Training Opportunities in Southwest - Severn 

The South West offers opportunities to train across all tumour sites and develop expertise in the management of all cancers.  This includes intensive treatment regimens used in the management of patients with germ cell and sarcoma;  the emerging role of immunotherapy especially in lung, melanoma and urological malignancies; the rapidly evolving field of cancer genomics; and the identification of actionable targets that are already integrated in the management of lung, gastric, ovarian and breast cancers.   

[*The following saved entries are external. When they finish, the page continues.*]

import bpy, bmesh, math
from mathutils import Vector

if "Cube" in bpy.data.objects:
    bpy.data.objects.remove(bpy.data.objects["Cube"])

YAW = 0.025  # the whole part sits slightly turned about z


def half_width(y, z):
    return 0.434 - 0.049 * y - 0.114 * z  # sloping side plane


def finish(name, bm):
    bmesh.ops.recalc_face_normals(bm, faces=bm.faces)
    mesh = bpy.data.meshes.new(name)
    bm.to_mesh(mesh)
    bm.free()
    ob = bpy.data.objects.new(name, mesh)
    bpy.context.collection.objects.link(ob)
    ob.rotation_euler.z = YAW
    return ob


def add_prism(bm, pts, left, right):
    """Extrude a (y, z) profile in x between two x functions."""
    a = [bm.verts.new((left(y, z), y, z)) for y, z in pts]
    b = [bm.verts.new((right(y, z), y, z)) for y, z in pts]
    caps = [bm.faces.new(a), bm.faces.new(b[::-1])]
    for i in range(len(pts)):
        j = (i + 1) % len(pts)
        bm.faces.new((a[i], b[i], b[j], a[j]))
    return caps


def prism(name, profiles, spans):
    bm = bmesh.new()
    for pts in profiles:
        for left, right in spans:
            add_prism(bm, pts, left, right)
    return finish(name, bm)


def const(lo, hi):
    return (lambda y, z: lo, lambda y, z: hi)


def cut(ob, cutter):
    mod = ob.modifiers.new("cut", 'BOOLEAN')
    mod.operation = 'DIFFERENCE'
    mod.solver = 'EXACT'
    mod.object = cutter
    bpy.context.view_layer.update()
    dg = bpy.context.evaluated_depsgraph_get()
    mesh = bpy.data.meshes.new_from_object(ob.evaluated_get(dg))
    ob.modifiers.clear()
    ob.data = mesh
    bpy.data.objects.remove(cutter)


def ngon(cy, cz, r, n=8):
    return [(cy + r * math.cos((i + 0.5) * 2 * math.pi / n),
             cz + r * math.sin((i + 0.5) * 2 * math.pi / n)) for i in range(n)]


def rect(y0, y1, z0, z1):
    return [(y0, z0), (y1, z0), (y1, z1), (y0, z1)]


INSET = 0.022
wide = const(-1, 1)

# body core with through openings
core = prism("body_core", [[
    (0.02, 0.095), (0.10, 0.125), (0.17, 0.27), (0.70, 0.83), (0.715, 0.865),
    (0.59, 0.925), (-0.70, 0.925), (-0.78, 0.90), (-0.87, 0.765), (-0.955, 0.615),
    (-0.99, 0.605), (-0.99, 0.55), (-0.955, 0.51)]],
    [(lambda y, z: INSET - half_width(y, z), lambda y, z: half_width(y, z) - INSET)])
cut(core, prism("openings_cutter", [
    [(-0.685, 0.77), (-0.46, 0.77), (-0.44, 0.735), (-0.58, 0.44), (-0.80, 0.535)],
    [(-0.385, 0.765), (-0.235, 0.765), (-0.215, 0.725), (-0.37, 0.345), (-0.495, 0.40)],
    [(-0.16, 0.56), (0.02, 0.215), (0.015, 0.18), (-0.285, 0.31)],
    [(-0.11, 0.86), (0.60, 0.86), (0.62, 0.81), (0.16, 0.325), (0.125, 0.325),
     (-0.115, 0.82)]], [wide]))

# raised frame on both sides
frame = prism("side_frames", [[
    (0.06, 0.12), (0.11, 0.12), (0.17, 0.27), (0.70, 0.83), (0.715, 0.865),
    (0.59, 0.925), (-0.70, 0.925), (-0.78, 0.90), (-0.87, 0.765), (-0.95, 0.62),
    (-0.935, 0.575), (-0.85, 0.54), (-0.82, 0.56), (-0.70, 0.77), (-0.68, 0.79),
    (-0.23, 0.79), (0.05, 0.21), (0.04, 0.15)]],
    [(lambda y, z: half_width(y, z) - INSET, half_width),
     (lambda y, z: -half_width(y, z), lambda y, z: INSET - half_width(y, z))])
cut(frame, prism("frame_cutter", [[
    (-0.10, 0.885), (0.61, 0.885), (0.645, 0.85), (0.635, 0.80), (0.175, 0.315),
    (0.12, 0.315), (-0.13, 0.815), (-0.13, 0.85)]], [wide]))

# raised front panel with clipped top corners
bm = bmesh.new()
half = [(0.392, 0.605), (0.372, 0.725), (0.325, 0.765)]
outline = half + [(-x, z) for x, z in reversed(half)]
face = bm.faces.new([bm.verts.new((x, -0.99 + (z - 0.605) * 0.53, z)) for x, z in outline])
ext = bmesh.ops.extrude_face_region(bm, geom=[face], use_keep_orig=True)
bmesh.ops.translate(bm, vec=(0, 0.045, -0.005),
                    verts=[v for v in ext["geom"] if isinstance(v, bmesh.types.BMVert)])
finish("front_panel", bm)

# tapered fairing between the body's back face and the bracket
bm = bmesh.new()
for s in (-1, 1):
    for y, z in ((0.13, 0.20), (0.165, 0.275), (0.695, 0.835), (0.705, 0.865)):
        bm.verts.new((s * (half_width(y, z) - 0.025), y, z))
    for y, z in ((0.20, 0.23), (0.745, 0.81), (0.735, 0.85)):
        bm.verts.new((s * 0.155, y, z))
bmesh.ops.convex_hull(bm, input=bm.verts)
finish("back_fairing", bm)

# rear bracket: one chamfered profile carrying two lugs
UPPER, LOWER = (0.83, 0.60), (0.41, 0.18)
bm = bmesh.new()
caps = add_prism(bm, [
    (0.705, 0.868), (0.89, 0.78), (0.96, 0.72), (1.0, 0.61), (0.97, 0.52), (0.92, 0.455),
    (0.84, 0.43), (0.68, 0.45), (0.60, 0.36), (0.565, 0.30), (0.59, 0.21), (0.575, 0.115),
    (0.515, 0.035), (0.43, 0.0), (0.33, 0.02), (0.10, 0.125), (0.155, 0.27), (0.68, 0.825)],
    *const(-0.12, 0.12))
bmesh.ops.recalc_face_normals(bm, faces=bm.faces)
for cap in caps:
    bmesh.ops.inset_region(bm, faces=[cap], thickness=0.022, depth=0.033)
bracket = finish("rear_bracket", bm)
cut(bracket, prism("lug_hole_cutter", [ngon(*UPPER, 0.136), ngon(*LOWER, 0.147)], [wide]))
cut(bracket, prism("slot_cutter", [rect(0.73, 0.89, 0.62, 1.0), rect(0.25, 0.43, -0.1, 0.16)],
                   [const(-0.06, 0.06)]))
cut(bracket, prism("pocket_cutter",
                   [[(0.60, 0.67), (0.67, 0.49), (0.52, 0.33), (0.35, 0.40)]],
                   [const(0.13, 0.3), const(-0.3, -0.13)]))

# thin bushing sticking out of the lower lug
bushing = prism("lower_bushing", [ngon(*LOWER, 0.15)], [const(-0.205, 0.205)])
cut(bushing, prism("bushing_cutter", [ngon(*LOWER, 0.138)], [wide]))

At the Bristol Oncology Centre, time spent in the TYA (teenager and young adult) unit will support the development of understanding the challenges of managing the young patient with malignancy including late-effects, fertility and psycho-social impacts.  The opportunity to develop clinical trials expertise and experience in translational research is encouraged.  Protected time, rotas and supportive learning environment has been highly rated by current registrars.   

The Training Hospitals 

Bristol Oncology Centre (part of UHBristol Foundation Trust) 

Royal United Hospital, Bath (for 1 year of speciality training time) 

Annual Assessment Information 

Trainees will be assessed annually via a panel. 

Related sites 

http://www.mddus.com/mddus/resource-library/2014/fyi---issue-12/facing-the-big-c.aspx

http://www.rcplondon.ac.uk/specialty/medical-oncology

http://www.nhscareers.nhs.uk/explore-by-career/doctors/careers-in-medicine/medicine/medical-oncology/

https://www.medicalcareers.nhs.uk/specialty_pages/medicine/medical_oncology.aspx

http://www.jrcptb.org.uk/trainingandcert/ST3-SpR/Pages/Oncology.aspx

www.cancerphysicians.org.uk